Information supplied ::
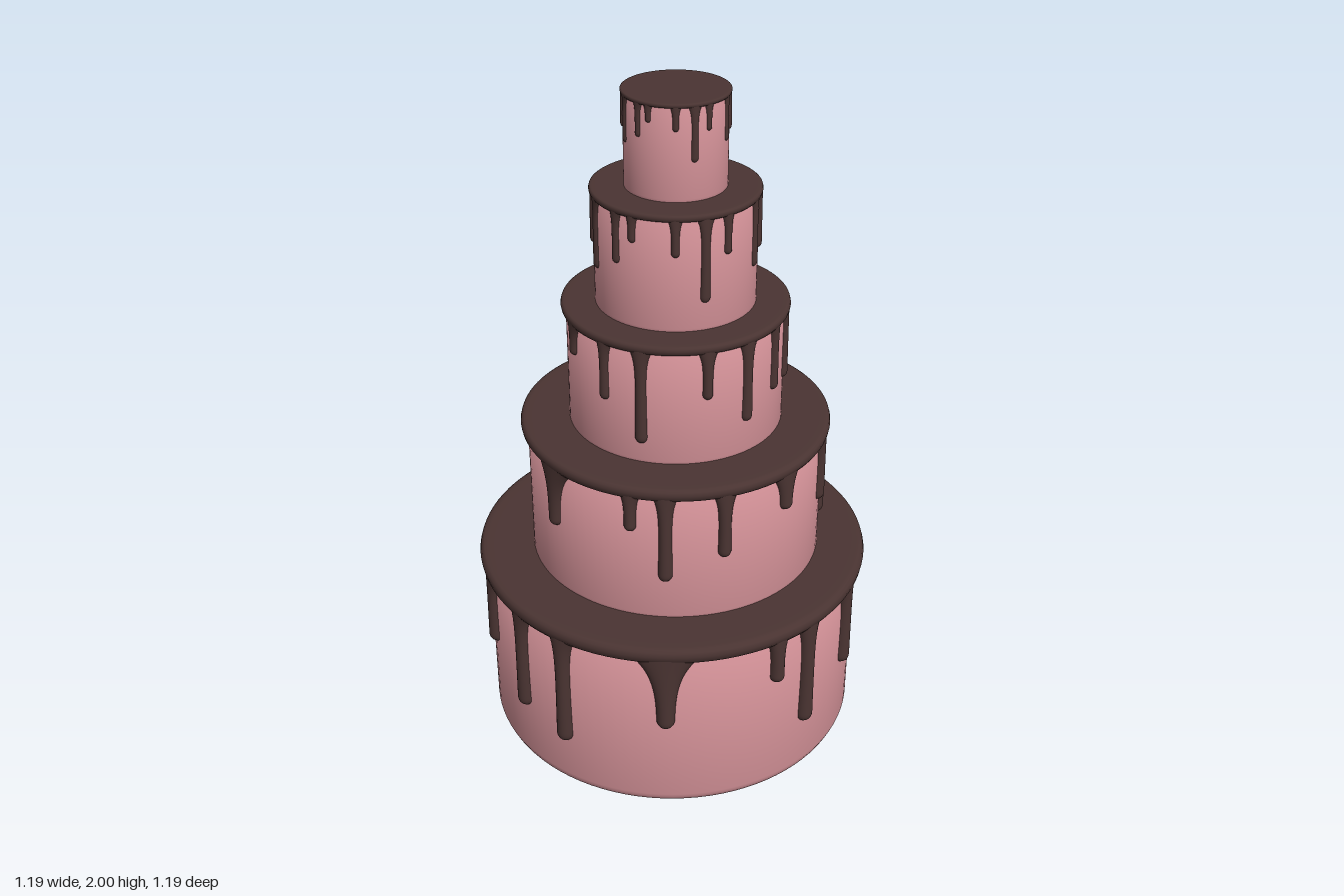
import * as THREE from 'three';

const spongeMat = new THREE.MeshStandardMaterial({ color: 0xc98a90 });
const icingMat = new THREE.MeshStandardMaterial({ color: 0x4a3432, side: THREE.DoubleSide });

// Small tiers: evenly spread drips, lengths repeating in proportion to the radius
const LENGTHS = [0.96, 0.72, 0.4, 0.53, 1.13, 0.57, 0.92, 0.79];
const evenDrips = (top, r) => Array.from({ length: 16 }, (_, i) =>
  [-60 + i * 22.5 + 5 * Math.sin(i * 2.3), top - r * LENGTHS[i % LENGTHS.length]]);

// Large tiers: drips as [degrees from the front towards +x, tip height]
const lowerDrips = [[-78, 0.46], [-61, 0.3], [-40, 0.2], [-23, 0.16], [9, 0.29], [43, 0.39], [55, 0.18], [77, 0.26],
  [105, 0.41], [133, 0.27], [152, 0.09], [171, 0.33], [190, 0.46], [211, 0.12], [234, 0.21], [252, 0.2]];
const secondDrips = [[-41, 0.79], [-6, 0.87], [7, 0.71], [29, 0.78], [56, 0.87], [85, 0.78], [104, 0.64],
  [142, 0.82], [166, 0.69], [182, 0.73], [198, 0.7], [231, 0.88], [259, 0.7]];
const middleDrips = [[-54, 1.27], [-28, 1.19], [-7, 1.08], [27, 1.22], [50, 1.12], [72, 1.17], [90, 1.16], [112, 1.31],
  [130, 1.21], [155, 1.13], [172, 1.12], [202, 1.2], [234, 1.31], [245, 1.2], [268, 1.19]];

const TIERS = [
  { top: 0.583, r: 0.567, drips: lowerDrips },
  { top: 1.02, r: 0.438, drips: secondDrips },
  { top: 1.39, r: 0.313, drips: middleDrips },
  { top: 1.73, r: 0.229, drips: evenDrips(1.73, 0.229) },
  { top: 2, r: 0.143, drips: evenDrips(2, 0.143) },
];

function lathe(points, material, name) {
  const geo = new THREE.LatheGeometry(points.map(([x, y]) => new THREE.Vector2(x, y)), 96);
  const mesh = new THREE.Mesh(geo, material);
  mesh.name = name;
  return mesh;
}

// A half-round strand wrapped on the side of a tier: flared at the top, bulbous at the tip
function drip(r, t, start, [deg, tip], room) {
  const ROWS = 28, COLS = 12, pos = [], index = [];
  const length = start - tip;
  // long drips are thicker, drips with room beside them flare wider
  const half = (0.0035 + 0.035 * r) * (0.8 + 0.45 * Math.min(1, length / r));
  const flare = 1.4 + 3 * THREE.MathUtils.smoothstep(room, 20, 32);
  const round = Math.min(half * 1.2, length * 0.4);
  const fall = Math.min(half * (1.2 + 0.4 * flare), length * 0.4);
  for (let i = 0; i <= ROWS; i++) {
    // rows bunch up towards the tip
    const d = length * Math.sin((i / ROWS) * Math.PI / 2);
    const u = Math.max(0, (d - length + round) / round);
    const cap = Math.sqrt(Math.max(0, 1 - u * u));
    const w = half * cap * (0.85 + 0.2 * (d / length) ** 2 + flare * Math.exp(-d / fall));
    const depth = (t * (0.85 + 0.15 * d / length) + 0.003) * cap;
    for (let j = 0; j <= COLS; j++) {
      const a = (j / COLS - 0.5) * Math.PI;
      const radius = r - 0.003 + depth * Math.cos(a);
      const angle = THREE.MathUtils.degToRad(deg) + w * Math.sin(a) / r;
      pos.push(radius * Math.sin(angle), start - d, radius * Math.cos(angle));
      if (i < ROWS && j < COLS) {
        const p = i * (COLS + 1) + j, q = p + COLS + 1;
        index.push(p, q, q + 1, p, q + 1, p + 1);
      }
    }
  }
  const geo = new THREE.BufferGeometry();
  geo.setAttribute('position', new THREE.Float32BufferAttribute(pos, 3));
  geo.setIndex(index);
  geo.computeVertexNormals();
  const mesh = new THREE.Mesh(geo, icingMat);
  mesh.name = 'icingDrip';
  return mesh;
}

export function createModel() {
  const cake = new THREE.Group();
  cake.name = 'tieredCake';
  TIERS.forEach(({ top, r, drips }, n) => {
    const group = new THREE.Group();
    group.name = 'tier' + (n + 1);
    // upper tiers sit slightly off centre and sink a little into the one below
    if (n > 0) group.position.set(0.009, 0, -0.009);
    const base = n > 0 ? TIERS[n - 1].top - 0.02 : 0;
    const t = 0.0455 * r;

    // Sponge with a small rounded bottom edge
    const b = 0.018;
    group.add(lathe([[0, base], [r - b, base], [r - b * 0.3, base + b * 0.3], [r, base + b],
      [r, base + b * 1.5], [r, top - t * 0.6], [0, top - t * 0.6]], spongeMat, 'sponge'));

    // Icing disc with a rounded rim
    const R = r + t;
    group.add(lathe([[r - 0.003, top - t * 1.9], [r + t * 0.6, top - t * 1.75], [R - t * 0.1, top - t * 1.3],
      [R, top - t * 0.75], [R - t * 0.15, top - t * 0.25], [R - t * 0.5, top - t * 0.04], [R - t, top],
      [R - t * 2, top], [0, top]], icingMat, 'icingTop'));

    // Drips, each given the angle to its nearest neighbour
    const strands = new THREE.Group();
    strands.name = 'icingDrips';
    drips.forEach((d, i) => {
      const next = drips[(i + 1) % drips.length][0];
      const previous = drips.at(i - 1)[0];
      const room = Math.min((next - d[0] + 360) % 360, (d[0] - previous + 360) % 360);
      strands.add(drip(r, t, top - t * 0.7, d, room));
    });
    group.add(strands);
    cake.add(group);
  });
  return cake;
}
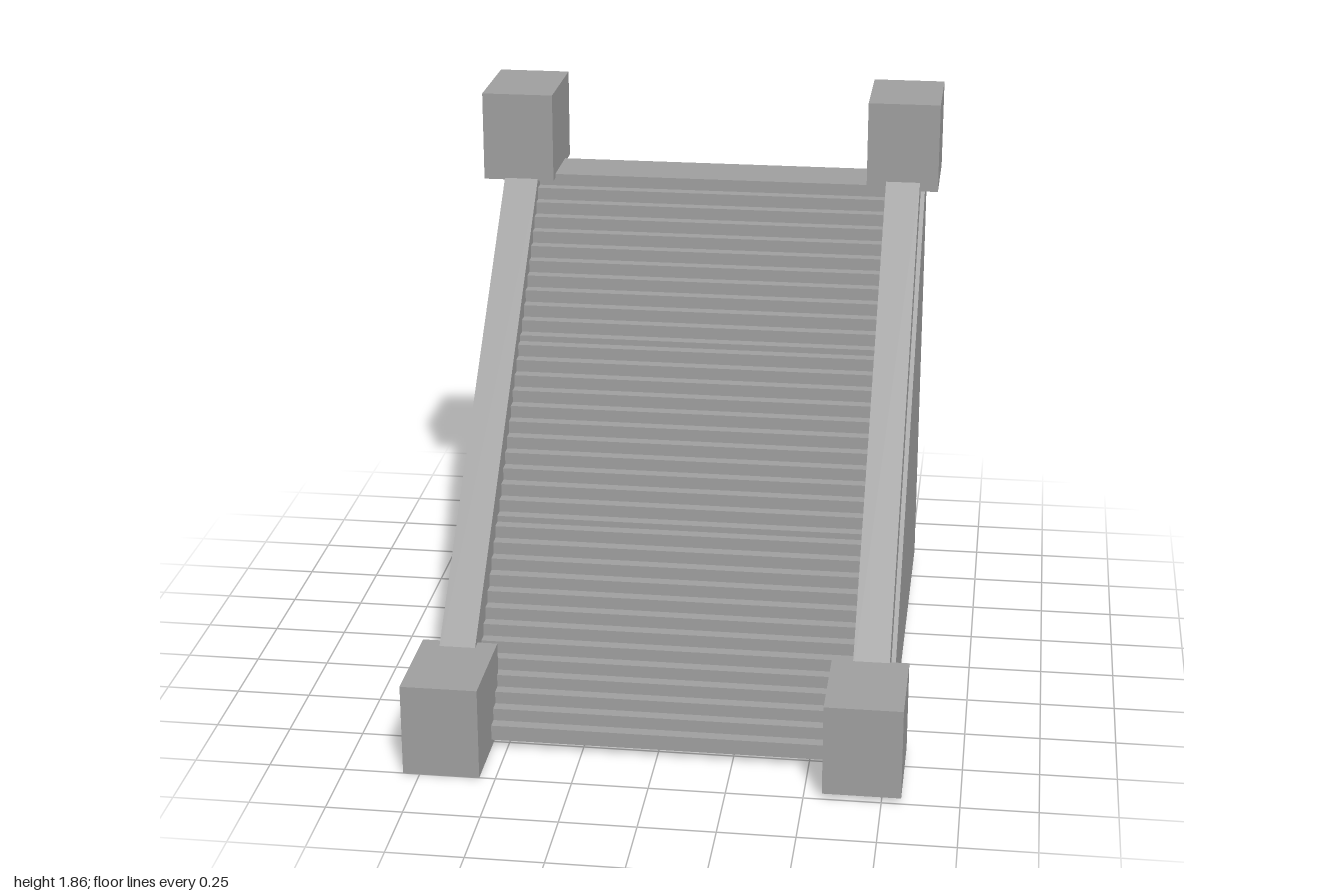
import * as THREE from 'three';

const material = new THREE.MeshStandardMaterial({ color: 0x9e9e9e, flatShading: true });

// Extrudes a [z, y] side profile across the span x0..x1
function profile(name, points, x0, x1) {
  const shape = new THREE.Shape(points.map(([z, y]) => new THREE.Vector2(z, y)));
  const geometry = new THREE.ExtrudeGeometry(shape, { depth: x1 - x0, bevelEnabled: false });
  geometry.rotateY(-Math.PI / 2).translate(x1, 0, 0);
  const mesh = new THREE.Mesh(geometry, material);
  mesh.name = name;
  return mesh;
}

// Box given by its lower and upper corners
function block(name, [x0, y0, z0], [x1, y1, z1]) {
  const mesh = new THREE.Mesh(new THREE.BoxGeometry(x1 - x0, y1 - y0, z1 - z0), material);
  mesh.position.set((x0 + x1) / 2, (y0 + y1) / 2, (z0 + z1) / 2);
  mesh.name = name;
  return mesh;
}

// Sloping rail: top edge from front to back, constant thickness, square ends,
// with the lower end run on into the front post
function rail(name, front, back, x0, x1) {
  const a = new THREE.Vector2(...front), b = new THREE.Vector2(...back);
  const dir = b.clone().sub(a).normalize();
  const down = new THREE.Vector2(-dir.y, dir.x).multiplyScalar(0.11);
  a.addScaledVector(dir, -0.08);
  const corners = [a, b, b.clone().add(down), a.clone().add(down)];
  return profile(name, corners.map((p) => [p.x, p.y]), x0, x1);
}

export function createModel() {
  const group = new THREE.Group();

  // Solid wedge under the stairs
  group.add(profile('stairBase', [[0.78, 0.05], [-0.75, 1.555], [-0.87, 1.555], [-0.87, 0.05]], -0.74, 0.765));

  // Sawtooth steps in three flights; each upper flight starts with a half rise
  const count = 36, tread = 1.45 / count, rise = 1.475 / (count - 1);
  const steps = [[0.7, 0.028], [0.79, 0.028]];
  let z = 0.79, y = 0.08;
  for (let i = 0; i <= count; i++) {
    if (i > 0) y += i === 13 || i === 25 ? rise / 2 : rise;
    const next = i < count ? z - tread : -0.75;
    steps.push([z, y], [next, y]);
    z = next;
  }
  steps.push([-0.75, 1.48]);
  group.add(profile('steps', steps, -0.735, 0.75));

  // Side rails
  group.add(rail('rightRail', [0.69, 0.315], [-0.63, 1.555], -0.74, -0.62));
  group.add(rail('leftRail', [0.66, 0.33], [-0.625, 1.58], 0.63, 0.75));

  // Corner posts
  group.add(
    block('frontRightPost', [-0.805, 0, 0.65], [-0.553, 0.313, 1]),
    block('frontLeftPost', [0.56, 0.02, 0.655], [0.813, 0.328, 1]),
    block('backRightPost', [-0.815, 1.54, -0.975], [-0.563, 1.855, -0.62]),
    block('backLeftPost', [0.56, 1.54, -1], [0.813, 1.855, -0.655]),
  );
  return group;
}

What this task involves ::
Exactly as written, please give again the lines from the beginning of the listing through the line containing "towards +x, tip height]", inclusive, without any pictures.

Answer to the exercise ::
import * as THREE from 'three';

const spongeMat = new THREE.MeshStandardMaterial({ color: 0xc98a90 });
const icingMat = new THREE.MeshStandardMaterial({ color: 0x4a3432, side: THREE.DoubleSide });

// Small tiers: evenly spread drips, lengths repeating in proportion to the radius
const LENGTHS = [0.96, 0.72, 0.4, 0.53, 1.13, 0.57, 0.92, 0.79];
const evenDrips = (top, r) => Array.from({ length: 16 }, (_, i) =>
  [-60 + i * 22.5 + 5 * Math.sin(i * 2.3), top - r * LENGTHS[i % LENGTHS.length]]);

// Large tiers: drips as [degrees from the front towards +x, tip height]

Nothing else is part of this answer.